▶ [What you need to do] Repeat every record exactly, but keep images out of the copy.

(Data items)
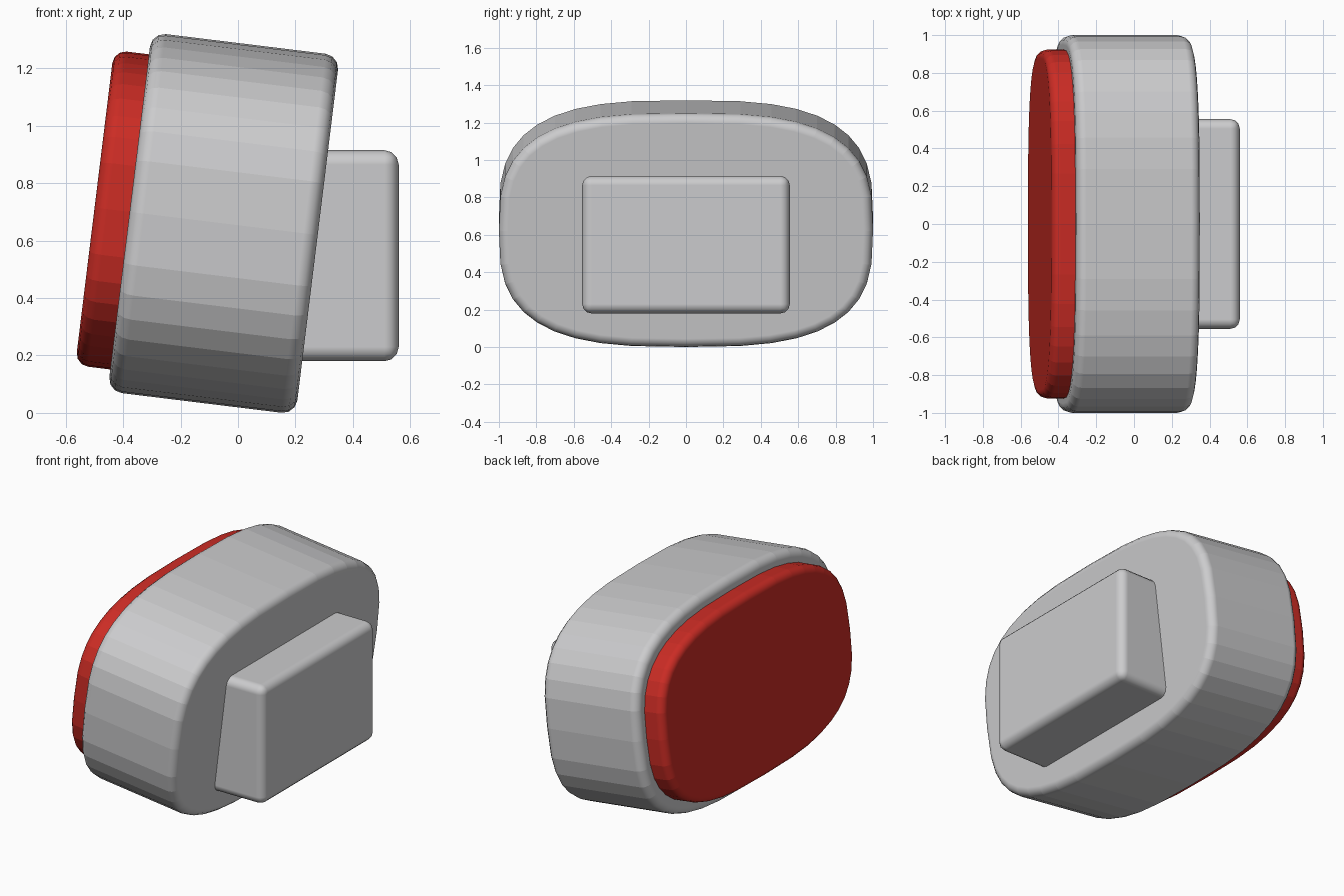
import bpy, bmesh, math

if "Cube" in bpy.data.objects:
    bpy.data.objects.remove(bpy.data.objects["Cube"])

TILT = math.radians(7)
CENTRE = (-0.05, 0.0, 0.66)


def material(name, rgb):
    m = bpy.data.materials.new(name)
    m.diffuse_color = (*rgb, 1.0)
    m.use_nodes = True
    m.node_tree.nodes["Principled BSDF"].inputs["Base Color"].default_value = m.diffuse_color
    return m


def finish(name, bm, mat, bevel):
    bmesh.ops.recalc_face_normals(bm, faces=bm.faces)
    mesh = bpy.data.meshes.new(name)
    bm.to_mesh(mesh)
    bm.free()
    mesh.materials.append(mat)
    ob = bpy.data.objects.new(name, mesh)
    bpy.context.collection.objects.link(ob)
    # rounded rim with flat faces kept flat
    mod = ob.modifiers.new("rounded_edges", 'BEVEL')
    mod.width = bevel
    mod.segments = 3
    mod.limit_method = 'ANGLE'
    mod.angle_limit = math.radians(40)
    mod.harden_normals = True
    return ob


def signed_pow(v, p):
    return math.copysign(abs(v) ** p, v)


def squircle_slab(name, half_y, half_z, x0, x1, mat, bevel, sides=40):
    """Superellipse outline extruded along x, then tilted."""
    bm = bmesh.new()
    ring = []
    for i in range(sides):
        a = 2 * math.pi * i / sides
        ring.append(bm.verts.new((x0, half_y * signed_pow(math.cos(a), 2 / 3),
                                  half_z * signed_pow(math.sin(a), 2 / 3))))
    cap = bm.faces.new(ring)
    ext = bmesh.ops.extrude_face_region(bm, geom=[cap], use_keep_orig=True)
    moved = [g for g in ext["geom"] if isinstance(g, bmesh.types.BMVert)]
    bmesh.ops.translate(bm, verts=moved, vec=(x1 - x0, 0, 0))
    ob = finish(name, bm, mat, bevel)
    ob.rotation_euler = (0, TILT, 0)
    ob.location = CENTRE
    return ob


def box(name, lo, hi, mat, bevel):
    bm = bmesh.new()
    bmesh.ops.create_cube(bm, size=1)
    for v in bm.verts:
        v.co = [(l + h) / 2 + c * (h - l) for l, h, c in zip(lo, hi, v.co)]
    return finish(name, bm, mat, bevel)


grey = material("light grey", (0.6, 0.6, 0.61))
red = material("red", (0.6, 0.025, 0.018))

# main tilted housing, red lens and mounting block
squircle_slab("housing", 1.0, 0.63, -0.33, 0.33, grey, 0.05)
squircle_slab("lens", 0.925, 0.553, -0.453, -0.25, red, 0.045)
box("mount_block", (0.06, -0.555, 0.18), (0.56, 0.555, 0.915), grey, 0.05)
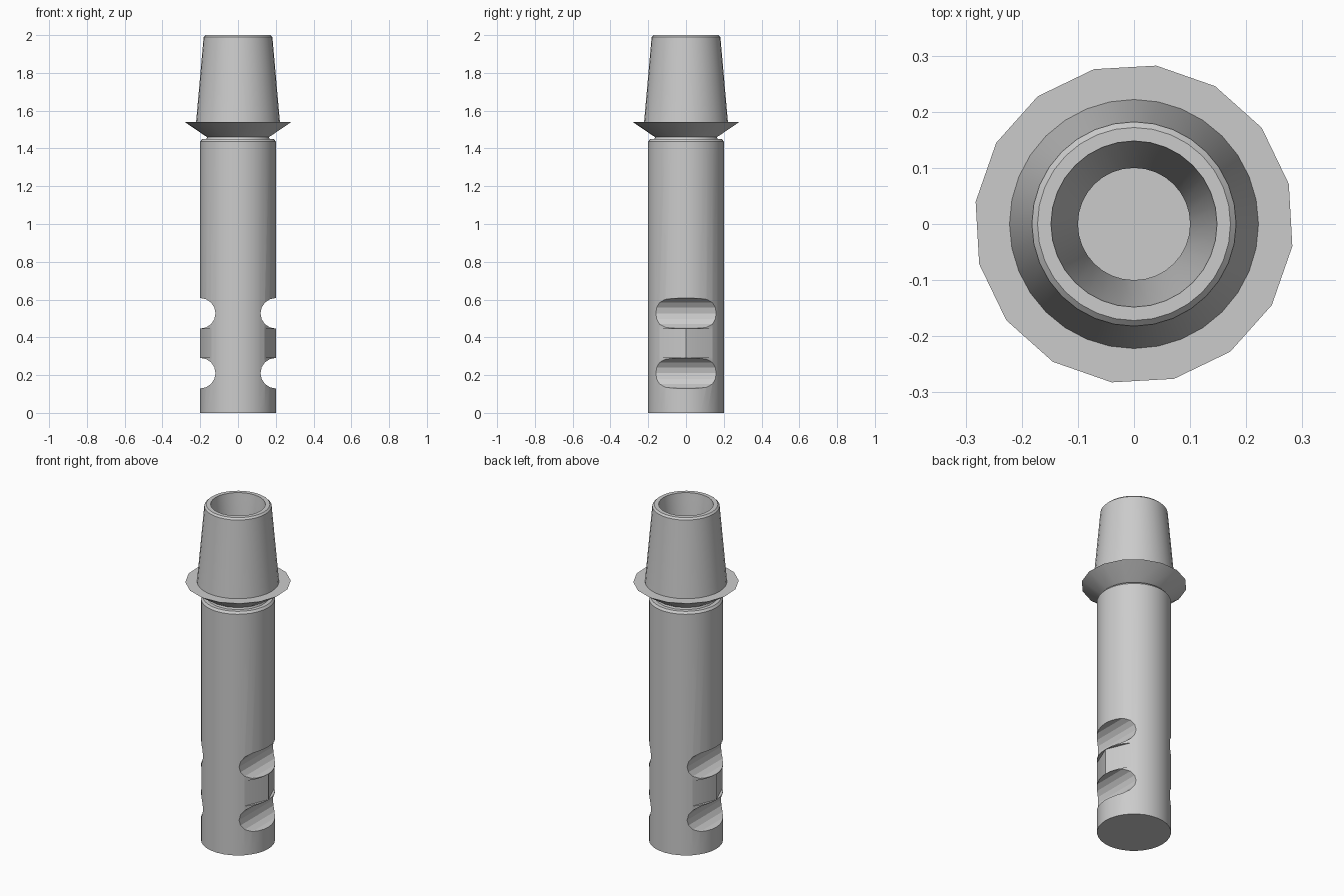
import bpy, bmesh, math
from mathutils import Matrix, Vector

default = bpy.data.objects.get("Cube")
if default:
    bpy.data.objects.remove(default, do_unlink=True)

steel = bpy.data.materials.new("plain grey metal")
steel.use_nodes = True
GREY = (0.6, 0.6, 0.6, 1)
steel.diffuse_color = GREY
steel.node_tree.nodes["Principled BSDF"].inputs["Base Color"].default_value = GREY


def add_object(name, bm):
    mesh = bpy.data.meshes.new(name)
    bm.to_mesh(mesh)
    bm.free()
    mesh.materials.append(steel)
    obj = bpy.data.objects.new(name, mesh)
    bpy.context.collection.objects.link(obj)
    return obj


def lathe(name, profile, sides, turn=0.0):
    """Spin a radius/height profile around the z axis."""
    bm = bmesh.new()
    verts = [bm.verts.new(Vector((r * math.cos(turn), r * math.sin(turn), z)))
             for r, z in profile]
    edges = [bm.edges.new(pair) for pair in zip(verts, verts[1:])]
    bmesh.ops.spin(bm, geom=verts + edges, axis=(0, 0, 1), cent=(0, 0, 0),
                   angle=math.tau, steps=sides, use_merge=False)
    bmesh.ops.remove_doubles(bm, verts=bm.verts, dist=0.0005)
    bmesh.ops.recalc_face_normals(bm, faces=bm.faces)
    return add_object(name, bm)


def select_only(obj):
    bpy.ops.object.select_all(action="DESELECT")
    obj.select_set(True)
    bpy.context.view_layer.objects.active = obj


def shade(obj, degrees):
    select_only(obj)
    bpy.ops.object.shade_smooth_by_angle(angle=math.radians(degrees))


def cut(obj, bm):
    """Subtract a temporary cutter from an object."""
    cutter = add_object("cutter", bm)
    cutter.hide_render = True
    mod = obj.modifiers.new("cut", "BOOLEAN")
    mod.operation, mod.solver, mod.object = "DIFFERENCE", "EXACT", cutter
    select_only(obj)
    bpy.ops.object.modifier_apply(modifier=mod.name)
    bpy.data.objects.remove(cutter, do_unlink=True)


# Long shank with a chamfered shoulder and the lower part of the bore
R = 0.2
body = lathe("shank", [(0, 0), (R, 0), (R, 1.437), (0.19, 1.45),
                       (0.1, 1.45), (0.1, 1.0), (0, 1.0)], 32)

# Rounded cross grooves on both sides
for side in (-1, 1):
    for z in (0.21, 0.527):
        bm = bmesh.new()
        place = Matrix.Translation((side * R, 0, z)) @ Matrix.Rotation(math.pi / 2, 4, "X")
        bmesh.ops.create_cone(bm, cap_ends=True, segments=16, radius1=0.081,
                              radius2=0.081, depth=0.6, matrix=place)
        cut(body, bm)

# Shallow paired flats between the grooves
half = math.pi / 8
for angle in (half, -half, math.pi + half, math.pi - half):
    bm = bmesh.new()
    place = (Matrix.Rotation(angle, 4, "Z")
             @ Matrix.Translation((R * math.cos(half) + 0.05, 0, 0.368))
             @ Matrix.Diagonal((0.1, 0.2, 0.15, 1)))
    bmesh.ops.create_cube(bm, size=1, matrix=place)
    cut(body, bm)
shade(body, 20)

# Flared collar with a narrow neck
collar = lathe("collar", [(0.12, 1.449), (0.17, 1.449), (0.165, 1.46), (0.178, 1.468),
                          (0.285, 1.54), (0.18, 1.54), (0.12, 1.449)],
               16, math.radians(14.5))
shade(collar, 30)

# Tapered hollow head with a bevelled rim
head = lathe("hollow_head", [(0.1, 1.449), (0.1, 1.6), (0.145, 1.97), (0.148, 2.0),
                             (0.172, 2.0), (0.182, 1.99), (0.222, 1.539),
                             (0.1, 1.449)], 32)
shade(head, 30)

▶ [Solution]
import bpy, bmesh, math

if "Cube" in bpy.data.objects:
    bpy.data.objects.remove(bpy.data.objects["Cube"])

TILT = math.radians(7)
CENTRE = (-0.05, 0.0, 0.66)


def material(name, rgb):
    m = bpy.data.materials.new(name)
    m.diffuse_color = (*rgb, 1.0)
    m.use_nodes = True
    m.node_tree.nodes["Principled BSDF"].inputs["Base Color"].default_value = m.diffuse_color
    return m


def finish(name, bm, mat, bevel):
    bmesh.ops.recalc_face_normals(bm, faces=bm.faces)
    mesh = bpy.data.meshes.new(name)
    bm.to_mesh(mesh)
    bm.free()
    mesh.materials.append(mat)
    ob = bpy.data.objects.new(name, mesh)
    bpy.context.collection.objects.link(ob)
    # rounded rim with flat faces kept flat
    mod = ob.modifiers.new("rounded_edges", 'BEVEL')
    mod.width = bevel
    mod.segments = 3
    mod.limit_method = 'ANGLE'
    mod.angle_limit = math.radians(40)
    mod.harden_normals = True
    return ob


def signed_pow(v, p):
    return math.copysign(abs(v) ** p, v)


def squircle_slab(name, half_y, half_z, x0, x1, mat, bevel, sides=40):
    """Superellipse outline extruded along x, then tilted."""
    bm = bmesh.new()
    ring = []
    for i in range(sides):
        a = 2 * math.pi * i / sides
        ring.append(bm.verts.new((x0, half_y * signed_pow(math.cos(a), 2 / 3),
                                  half_z * signed_pow(math.sin(a), 2 / 3))))
    cap = bm.faces.new(ring)
    ext = bmesh.ops.extrude_face_region(bm, geom=[cap], use_keep_orig=True)
    moved = [g for g in ext["geom"] if isinstance(g, bmesh.types.BMVert)]
    bmesh.ops.translate(bm, verts=moved, vec=(x1 - x0, 0, 0))
    ob = finish(name, bm, mat, bevel)
    ob.rotation_euler = (0, TILT, 0)
    ob.location = CENTRE
    return ob


def box(name, lo, hi, mat, bevel):
    bm = bmesh.new()
    bmesh.ops.create_cube(bm, size=1)
    for v in bm.verts:
        v.co = [(l + h) / 2 + c * (h - l) for l, h, c in zip(lo, hi, v.co)]
    return finish(name, bm, mat, bevel)


grey = material("light grey", (0.6, 0.6, 0.61))
red = material("red", (0.6, 0.025, 0.018))

# main tilted housing, red lens and mounting block
squircle_slab("housing", 1.0, 0.63, -0.33, 0.33, grey, 0.05)
squircle_slab("lens", 0.925, 0.553, -0.453, -0.25, red, 0.045)
box("mount_block", (0.06, -0.555, 0.18), (0.56, 0.555, 0.915), grey, 0.05)
import bpy, bmesh, math
from mathutils import Matrix, Vector

default = bpy.data.objects.get("Cube")
if default:
    bpy.data.objects.remove(default, do_unlink=True)

steel = bpy.data.materials.new("plain grey metal")
steel.use_nodes = True
GREY = (0.6, 0.6, 0.6, 1)
steel.diffuse_color = GREY
steel.node_tree.nodes["Principled BSDF"].inputs["Base Color"].default_value = GREY


def add_object(name, bm):
    mesh = bpy.data.meshes.new(name)
    bm.to_mesh(mesh)
    bm.free()
    mesh.materials.append(steel)
    obj = bpy.data.objects.new(name, mesh)
    bpy.context.collection.objects.link(obj)
    return obj


def lathe(name, profile, sides, turn=0.0):
    """Spin a radius/height profile around the z axis."""
    bm = bmesh.new()
    verts = [bm.verts.new(Vector((r * math.cos(turn), r * math.sin(turn), z)))
             for r, z in profile]
    edges = [bm.edges.new(pair) for pair in zip(verts, verts[1:])]
    bmesh.ops.spin(bm, geom=verts + edges, axis=(0, 0, 1), cent=(0, 0, 0),
                   angle=math.tau, steps=sides, use_merge=False)
    bmesh.ops.remove_doubles(bm, verts=bm.verts, dist=0.0005)
    bmesh.ops.recalc_face_normals(bm, faces=bm.faces)
    return add_object(name, bm)


def select_only(obj):
    bpy.ops.object.select_all(action="DESELECT")
    obj.select_set(True)
    bpy.context.view_layer.objects.active = obj


def shade(obj, degrees):
    select_only(obj)
    bpy.ops.object.shade_smooth_by_angle(angle=math.radians(degrees))


def cut(obj, bm):
    """Subtract a temporary cutter from an object."""
    cutter = add_object("cutter", bm)
    cutter.hide_render = True
    mod = obj.modifiers.new("cut", "BOOLEAN")
    mod.operation, mod.solver, mod.object = "DIFFERENCE", "EXACT", cutter
    select_only(obj)
    bpy.ops.object.modifier_apply(modifier=mod.name)
    bpy.data.objects.remove(cutter, do_unlink=True)


# Long shank with a chamfered shoulder and the lower part of the bore
R = 0.2
body = lathe("shank", [(0, 0), (R, 0), (R, 1.437), (0.19, 1.45),
                       (0.1, 1.45), (0.1, 1.0), (0, 1.0)], 32)

# Rounded cross grooves on both sides
for side in (-1, 1):
    for z in (0.21, 0.527):
        bm = bmesh.new()
        place = Matrix.Translation((side * R, 0, z)) @ Matrix.Rotation(math.pi / 2, 4, "X")
        bmesh.ops.create_cone(bm, cap_ends=True, segments=16, radius1=0.081,
                              radius2=0.081, depth=0.6, matrix=place)
        cut(body, bm)

# Shallow paired flats between the grooves
half = math.pi / 8
for angle in (half, -half, math.pi + half, math.pi - half):
    bm = bmesh.new()
    place = (Matrix.Rotation(angle, 4, "Z")
             @ Matrix.Translation((R * math.cos(half) + 0.05, 0, 0.368))
             @ Matrix.Diagonal((0.1, 0.2, 0.15, 1)))
    bmesh.ops.create_cube(bm, size=1, matrix=place)
    cut(body, bm)
shade(body, 20)

# Flared collar with a narrow neck
collar = lathe("collar", [(0.12, 1.449), (0.17, 1.449), (0.165, 1.46), (0.178, 1.468),
                          (0.285, 1.54), (0.18, 1.54), (0.12, 1.449)],
               16, math.radians(14.5))
shade(collar, 30)

# Tapered hollow head with a bevelled rim
head = lathe("hollow_head", [(0.1, 1.449), (0.1, 1.6), (0.145, 1.97), (0.148, 2.0),
                             (0.172, 2.0), (0.182, 1.99), (0.222, 1.539),
                             (0.1, 1.449)], 32)
shade(head, 30)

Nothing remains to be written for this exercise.